*What you are asked to do*
Identify all lines of the data containing the string "layers" and copy them.

· · · · ·

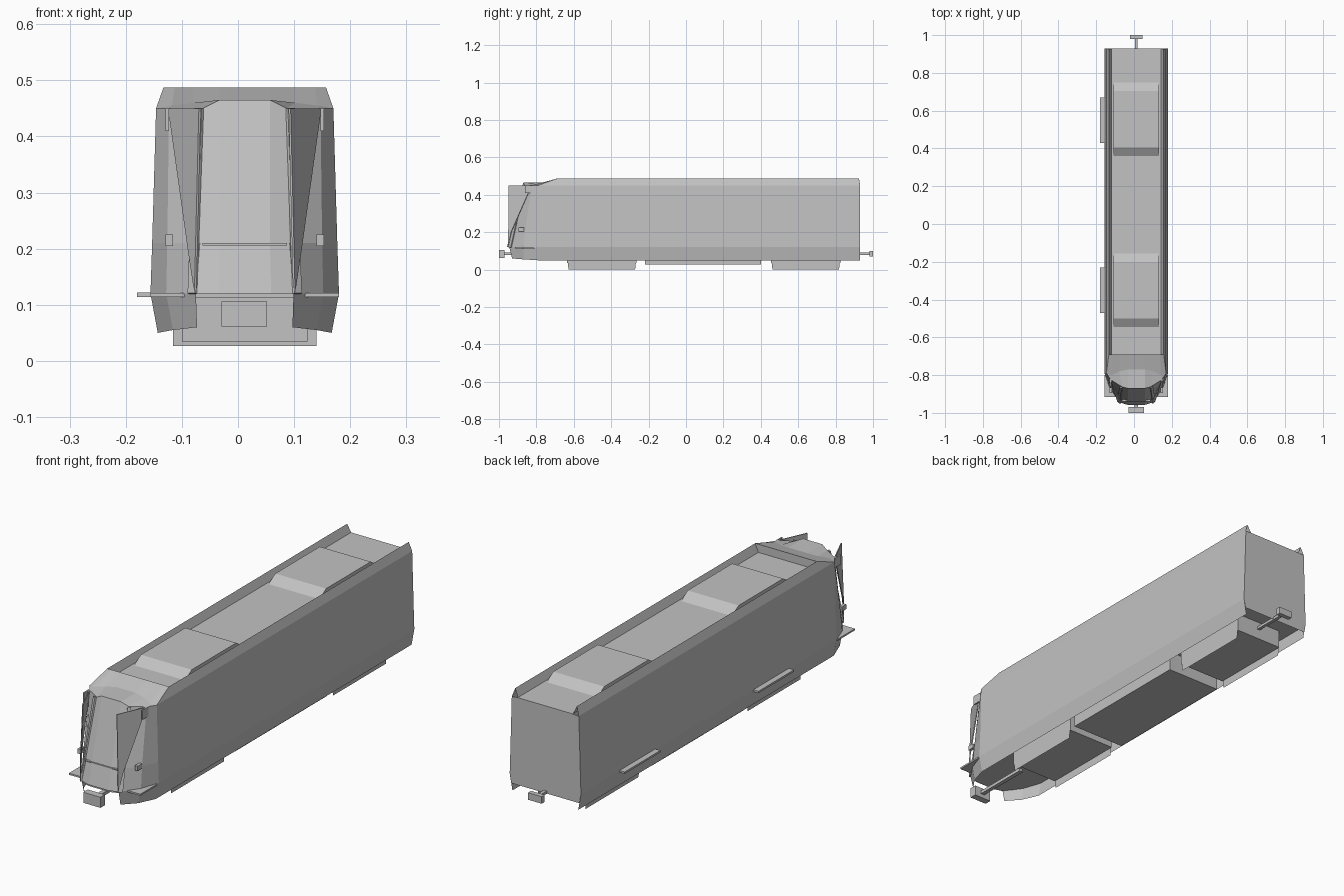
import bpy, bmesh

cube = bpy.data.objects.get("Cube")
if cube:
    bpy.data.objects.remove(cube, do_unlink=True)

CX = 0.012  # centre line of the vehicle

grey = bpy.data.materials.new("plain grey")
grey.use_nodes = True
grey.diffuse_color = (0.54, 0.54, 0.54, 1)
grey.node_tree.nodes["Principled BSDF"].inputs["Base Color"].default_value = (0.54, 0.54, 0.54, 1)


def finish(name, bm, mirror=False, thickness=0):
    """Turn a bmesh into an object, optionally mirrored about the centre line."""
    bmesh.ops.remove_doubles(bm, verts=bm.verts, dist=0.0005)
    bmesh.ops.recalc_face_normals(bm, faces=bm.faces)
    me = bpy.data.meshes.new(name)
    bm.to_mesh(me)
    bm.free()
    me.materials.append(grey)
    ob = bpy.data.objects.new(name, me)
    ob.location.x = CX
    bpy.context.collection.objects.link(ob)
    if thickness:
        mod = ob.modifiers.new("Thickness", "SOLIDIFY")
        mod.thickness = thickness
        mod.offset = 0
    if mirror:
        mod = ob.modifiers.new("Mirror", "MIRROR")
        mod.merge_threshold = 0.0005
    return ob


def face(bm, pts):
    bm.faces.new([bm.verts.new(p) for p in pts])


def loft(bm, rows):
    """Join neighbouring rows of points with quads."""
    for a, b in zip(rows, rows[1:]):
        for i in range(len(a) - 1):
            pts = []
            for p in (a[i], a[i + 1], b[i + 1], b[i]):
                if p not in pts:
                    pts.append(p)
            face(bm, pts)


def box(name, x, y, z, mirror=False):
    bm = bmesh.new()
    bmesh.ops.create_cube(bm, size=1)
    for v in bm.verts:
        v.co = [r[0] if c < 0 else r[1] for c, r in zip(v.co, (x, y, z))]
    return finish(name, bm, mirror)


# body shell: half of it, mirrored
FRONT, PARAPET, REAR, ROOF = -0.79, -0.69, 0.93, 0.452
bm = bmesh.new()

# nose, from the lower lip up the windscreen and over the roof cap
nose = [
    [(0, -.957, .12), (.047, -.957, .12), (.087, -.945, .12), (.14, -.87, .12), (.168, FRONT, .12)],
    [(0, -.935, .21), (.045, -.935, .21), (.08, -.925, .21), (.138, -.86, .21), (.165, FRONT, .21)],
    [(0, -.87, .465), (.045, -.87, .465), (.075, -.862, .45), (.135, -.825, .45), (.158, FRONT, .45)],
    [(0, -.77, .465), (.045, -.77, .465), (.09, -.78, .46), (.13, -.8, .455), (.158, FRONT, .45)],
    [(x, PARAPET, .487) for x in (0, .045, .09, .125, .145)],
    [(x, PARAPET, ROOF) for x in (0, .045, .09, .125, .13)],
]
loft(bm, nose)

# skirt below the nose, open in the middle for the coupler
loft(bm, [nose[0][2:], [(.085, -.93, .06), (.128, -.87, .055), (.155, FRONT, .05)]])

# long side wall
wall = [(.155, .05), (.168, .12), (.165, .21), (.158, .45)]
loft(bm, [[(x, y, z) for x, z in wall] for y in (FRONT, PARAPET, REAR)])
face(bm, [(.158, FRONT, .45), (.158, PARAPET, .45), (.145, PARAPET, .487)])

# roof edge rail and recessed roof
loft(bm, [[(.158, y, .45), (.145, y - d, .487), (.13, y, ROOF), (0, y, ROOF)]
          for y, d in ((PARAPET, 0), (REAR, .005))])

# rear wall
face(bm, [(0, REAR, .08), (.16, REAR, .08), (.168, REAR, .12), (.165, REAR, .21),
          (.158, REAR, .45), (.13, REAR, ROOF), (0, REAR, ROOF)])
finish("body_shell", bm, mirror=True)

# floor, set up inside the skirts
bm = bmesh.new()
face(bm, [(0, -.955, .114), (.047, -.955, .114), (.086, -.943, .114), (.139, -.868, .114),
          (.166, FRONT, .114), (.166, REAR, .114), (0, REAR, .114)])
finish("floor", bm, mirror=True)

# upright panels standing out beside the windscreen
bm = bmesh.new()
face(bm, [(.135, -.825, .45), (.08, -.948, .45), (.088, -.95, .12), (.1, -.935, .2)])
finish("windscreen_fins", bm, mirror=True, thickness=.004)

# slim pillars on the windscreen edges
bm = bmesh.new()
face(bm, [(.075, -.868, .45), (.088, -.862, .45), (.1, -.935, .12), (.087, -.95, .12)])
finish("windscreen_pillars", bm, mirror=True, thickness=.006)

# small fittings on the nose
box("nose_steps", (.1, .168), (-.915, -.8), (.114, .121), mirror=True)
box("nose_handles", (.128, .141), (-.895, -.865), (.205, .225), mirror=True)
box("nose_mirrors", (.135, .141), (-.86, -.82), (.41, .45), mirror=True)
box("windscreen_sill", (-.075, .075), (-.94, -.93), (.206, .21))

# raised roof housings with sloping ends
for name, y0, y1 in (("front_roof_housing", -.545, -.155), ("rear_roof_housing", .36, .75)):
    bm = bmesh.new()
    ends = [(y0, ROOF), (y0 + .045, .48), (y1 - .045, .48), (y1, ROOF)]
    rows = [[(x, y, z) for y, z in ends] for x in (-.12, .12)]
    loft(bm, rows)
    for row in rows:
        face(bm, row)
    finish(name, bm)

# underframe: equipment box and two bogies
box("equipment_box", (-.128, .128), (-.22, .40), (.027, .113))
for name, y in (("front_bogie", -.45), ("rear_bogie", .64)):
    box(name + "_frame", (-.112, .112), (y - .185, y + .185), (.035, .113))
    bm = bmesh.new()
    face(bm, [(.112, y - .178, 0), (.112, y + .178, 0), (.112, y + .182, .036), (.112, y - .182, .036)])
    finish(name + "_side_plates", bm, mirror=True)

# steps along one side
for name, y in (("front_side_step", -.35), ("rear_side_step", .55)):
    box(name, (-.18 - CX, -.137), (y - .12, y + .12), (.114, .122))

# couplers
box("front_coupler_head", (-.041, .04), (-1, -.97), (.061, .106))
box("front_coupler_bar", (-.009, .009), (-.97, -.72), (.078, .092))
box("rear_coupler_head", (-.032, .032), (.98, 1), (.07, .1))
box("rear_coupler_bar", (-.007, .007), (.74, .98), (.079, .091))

· · · · ·

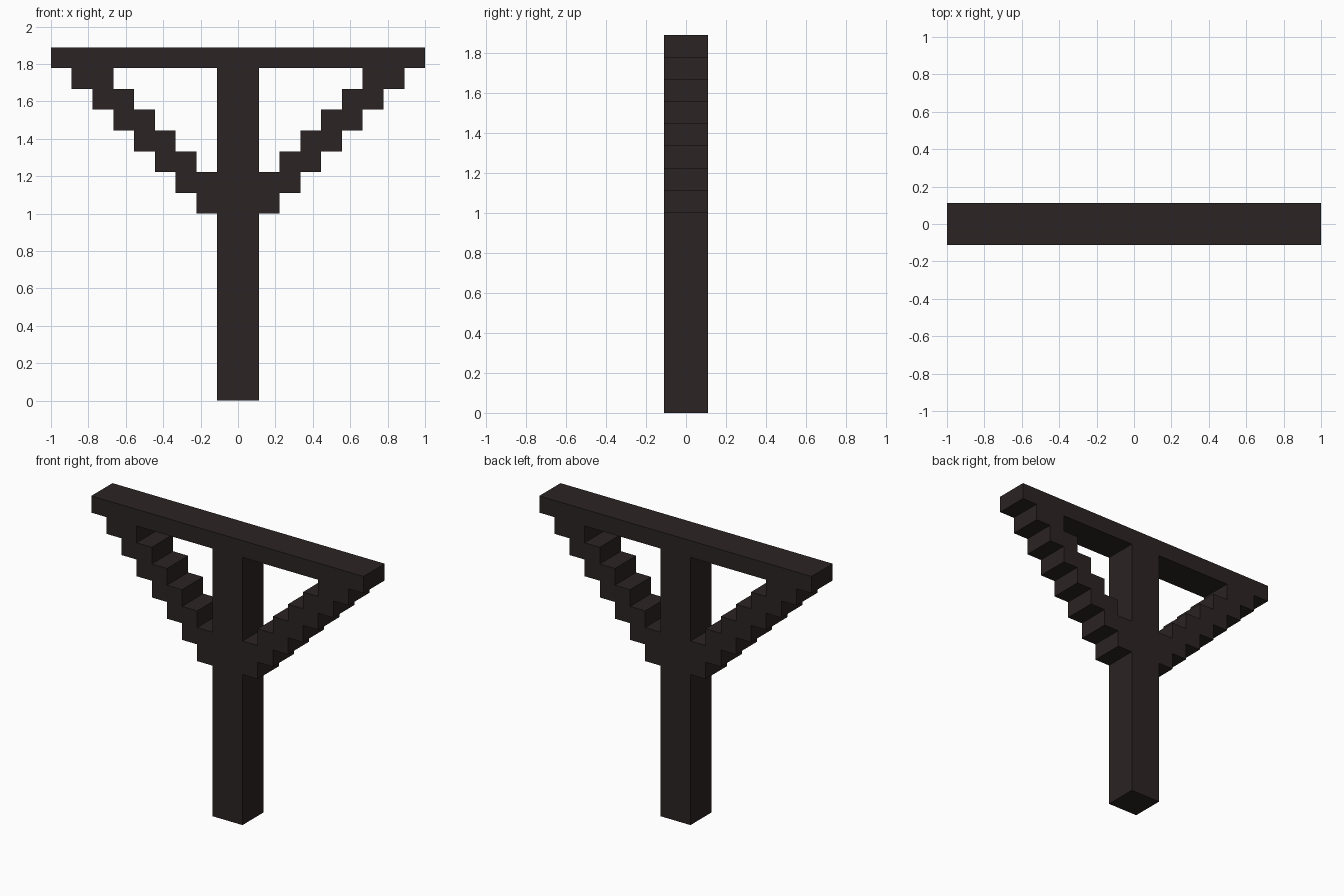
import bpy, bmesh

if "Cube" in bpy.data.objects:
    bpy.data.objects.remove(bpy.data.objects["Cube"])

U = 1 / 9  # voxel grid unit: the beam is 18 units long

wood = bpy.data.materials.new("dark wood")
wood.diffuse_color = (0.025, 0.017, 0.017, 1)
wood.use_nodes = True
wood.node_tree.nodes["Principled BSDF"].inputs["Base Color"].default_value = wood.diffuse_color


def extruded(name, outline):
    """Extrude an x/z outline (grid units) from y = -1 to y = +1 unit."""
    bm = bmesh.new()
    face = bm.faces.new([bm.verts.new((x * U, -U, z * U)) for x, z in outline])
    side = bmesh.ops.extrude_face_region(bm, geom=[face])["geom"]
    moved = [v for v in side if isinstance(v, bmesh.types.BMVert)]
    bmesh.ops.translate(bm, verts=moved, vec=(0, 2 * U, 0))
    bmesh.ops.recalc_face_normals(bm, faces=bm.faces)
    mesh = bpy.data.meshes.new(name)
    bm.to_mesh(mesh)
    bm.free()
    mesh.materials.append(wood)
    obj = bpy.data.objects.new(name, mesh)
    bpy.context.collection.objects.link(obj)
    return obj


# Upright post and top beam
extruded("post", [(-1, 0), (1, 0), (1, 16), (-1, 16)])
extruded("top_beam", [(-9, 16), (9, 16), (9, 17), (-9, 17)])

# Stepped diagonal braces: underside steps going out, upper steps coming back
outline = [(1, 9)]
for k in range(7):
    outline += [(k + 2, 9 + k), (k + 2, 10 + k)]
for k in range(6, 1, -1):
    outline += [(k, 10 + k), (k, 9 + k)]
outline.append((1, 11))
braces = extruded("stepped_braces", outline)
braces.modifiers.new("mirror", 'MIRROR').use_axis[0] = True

· · · · ·

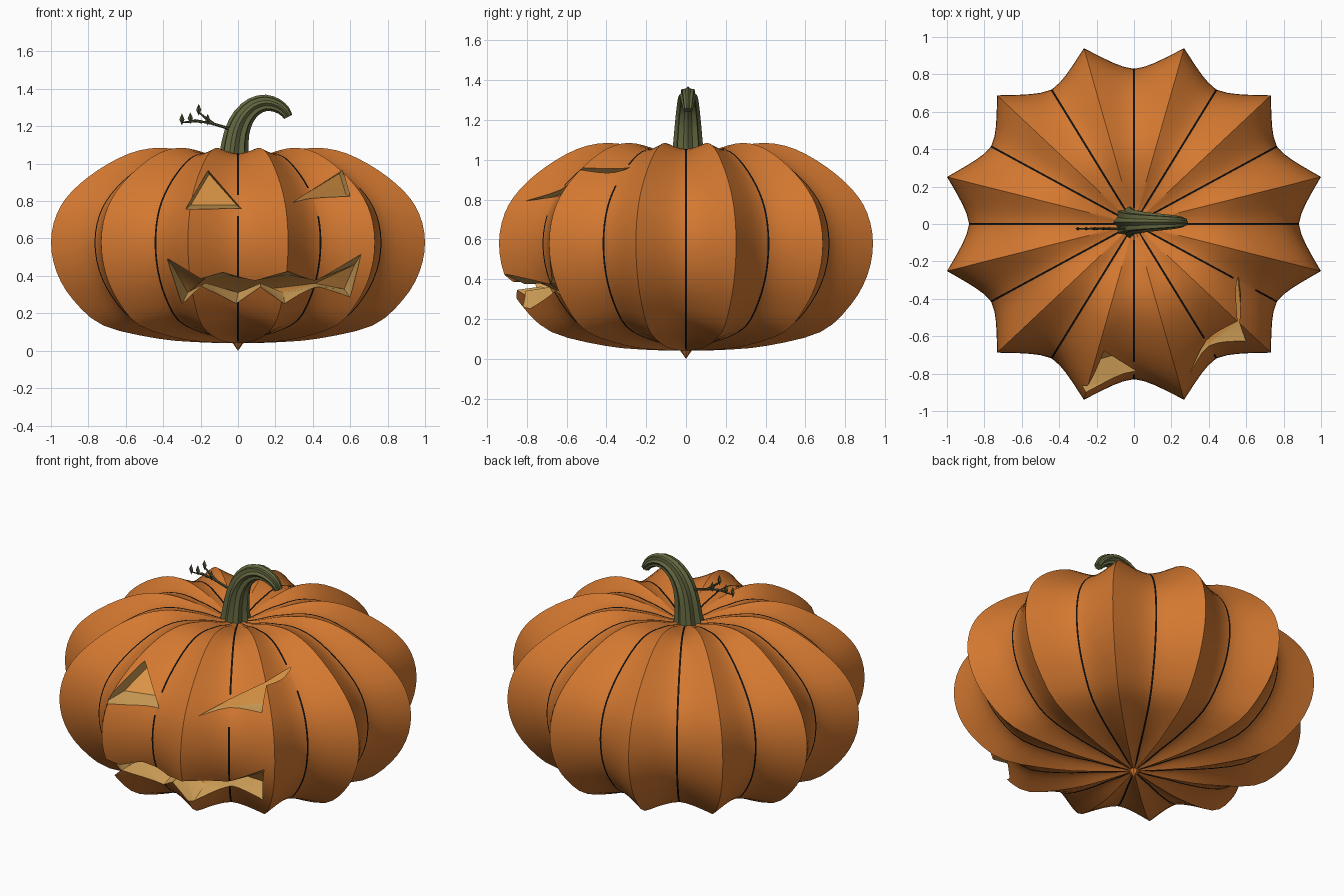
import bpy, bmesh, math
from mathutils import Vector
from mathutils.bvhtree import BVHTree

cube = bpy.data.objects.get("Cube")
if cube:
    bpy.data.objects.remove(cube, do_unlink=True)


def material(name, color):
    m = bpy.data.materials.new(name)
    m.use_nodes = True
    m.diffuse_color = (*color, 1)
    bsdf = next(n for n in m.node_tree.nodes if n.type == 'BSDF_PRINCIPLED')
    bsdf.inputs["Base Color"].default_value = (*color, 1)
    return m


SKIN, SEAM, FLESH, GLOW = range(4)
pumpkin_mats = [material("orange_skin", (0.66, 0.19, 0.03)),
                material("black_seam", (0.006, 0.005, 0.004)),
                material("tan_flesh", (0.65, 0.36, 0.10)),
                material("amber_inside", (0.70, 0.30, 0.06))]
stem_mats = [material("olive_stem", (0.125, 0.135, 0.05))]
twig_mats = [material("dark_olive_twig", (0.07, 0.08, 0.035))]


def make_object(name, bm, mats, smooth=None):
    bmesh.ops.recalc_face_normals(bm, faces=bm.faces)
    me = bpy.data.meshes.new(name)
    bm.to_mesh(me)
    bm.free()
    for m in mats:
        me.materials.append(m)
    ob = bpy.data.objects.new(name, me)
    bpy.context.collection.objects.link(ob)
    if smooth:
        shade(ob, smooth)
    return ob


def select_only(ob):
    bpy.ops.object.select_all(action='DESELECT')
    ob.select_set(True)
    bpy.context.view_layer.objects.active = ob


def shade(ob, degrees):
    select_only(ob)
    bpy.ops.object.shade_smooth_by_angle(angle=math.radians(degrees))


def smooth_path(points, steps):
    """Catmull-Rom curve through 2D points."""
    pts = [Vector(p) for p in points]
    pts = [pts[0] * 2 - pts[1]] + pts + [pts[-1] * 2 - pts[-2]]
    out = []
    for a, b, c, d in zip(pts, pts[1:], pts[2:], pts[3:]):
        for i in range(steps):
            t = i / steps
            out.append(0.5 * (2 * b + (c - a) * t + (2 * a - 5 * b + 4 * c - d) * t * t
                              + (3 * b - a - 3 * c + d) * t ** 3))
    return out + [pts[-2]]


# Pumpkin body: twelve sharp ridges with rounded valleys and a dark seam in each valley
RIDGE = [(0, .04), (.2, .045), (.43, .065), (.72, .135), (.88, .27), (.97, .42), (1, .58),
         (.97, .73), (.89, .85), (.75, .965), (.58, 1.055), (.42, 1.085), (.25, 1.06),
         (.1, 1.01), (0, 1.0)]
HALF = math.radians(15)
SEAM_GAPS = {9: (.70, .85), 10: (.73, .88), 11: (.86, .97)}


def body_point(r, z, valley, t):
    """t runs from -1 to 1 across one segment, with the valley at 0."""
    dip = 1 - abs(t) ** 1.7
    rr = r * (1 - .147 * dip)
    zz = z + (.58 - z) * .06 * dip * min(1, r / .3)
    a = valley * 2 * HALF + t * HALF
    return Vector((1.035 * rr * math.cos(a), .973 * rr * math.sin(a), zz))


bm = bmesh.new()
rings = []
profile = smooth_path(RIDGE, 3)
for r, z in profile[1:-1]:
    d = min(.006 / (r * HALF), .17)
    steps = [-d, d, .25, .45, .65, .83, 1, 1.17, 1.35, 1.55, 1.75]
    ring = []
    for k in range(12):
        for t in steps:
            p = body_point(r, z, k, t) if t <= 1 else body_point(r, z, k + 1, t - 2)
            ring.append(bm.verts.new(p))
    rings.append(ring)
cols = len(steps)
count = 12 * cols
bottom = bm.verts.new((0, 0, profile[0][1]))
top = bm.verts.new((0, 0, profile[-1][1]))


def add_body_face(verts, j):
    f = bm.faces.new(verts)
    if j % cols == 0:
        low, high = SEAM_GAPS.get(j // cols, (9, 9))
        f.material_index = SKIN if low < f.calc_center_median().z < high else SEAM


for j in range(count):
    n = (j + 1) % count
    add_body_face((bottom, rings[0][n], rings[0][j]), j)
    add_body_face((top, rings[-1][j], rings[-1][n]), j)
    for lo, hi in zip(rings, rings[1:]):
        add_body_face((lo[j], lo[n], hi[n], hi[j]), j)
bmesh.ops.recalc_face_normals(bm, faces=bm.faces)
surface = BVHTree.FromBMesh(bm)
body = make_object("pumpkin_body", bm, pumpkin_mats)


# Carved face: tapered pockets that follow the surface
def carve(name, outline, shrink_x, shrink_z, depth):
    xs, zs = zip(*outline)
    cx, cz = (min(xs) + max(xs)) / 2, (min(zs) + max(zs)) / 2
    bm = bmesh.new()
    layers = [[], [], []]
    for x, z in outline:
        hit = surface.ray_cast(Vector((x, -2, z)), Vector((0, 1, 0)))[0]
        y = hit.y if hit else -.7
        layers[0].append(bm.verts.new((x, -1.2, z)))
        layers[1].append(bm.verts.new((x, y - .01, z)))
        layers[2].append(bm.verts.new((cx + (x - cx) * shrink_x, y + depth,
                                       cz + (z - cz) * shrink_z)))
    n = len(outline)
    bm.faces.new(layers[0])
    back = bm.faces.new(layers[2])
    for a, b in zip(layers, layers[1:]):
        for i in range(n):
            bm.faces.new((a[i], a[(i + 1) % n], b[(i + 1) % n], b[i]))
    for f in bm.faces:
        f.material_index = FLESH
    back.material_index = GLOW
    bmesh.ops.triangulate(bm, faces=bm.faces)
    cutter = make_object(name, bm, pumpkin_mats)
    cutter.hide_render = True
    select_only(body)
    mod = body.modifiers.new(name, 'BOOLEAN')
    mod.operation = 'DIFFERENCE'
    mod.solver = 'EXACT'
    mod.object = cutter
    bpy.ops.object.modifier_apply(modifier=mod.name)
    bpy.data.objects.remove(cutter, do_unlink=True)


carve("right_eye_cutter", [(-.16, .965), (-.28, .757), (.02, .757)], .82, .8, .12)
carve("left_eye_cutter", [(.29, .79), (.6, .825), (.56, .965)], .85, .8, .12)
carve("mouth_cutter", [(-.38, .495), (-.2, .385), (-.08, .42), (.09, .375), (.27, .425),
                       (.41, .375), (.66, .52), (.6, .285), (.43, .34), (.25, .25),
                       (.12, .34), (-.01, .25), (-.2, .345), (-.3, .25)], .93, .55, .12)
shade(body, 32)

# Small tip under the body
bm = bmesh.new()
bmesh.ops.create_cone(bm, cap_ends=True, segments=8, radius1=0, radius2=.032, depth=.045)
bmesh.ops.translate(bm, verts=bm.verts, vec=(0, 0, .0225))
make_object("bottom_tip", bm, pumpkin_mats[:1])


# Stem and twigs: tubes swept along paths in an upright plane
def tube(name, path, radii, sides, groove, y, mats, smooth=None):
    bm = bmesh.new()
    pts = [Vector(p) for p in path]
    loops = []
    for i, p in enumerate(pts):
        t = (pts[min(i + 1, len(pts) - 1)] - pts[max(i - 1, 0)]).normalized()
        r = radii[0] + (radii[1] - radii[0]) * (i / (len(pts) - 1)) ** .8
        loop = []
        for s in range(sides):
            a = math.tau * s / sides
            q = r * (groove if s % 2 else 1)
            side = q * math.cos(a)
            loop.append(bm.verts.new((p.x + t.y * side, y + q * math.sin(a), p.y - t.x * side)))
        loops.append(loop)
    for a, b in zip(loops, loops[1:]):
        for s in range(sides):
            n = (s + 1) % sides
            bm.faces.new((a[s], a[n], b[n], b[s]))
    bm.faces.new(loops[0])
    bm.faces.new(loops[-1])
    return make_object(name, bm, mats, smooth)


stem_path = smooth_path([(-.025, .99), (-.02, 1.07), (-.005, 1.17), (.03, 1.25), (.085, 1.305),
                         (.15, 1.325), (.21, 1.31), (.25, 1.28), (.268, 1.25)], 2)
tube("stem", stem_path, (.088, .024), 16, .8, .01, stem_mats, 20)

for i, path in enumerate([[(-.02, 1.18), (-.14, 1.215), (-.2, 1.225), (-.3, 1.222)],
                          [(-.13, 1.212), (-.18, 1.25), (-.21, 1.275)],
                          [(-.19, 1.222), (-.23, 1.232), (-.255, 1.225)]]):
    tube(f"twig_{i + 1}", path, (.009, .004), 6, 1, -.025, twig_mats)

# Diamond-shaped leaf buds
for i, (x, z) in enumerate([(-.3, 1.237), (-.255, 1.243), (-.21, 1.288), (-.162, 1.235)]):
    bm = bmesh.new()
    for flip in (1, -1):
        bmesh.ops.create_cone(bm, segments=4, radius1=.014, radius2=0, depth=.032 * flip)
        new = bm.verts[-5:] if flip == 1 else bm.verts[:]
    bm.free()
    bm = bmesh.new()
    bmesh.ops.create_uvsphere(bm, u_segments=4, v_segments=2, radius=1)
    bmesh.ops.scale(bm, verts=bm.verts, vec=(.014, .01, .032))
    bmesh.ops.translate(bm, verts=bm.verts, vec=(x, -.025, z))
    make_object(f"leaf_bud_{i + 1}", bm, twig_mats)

· · · · ·

*Solved exercise*
    layers = [[], [], []]
        layers[0].append(bm.verts.new((x, -1.2, z)))
        layers[1].append(bm.verts.new((x, y - .01, z)))
        layers[2].append(bm.verts.new((cx + (x - cx) * shrink_x, y + depth,
    bm.faces.new(layers[0])
    back = bm.faces.new(layers[2])
    for a, b in zip(layers, layers[1:]):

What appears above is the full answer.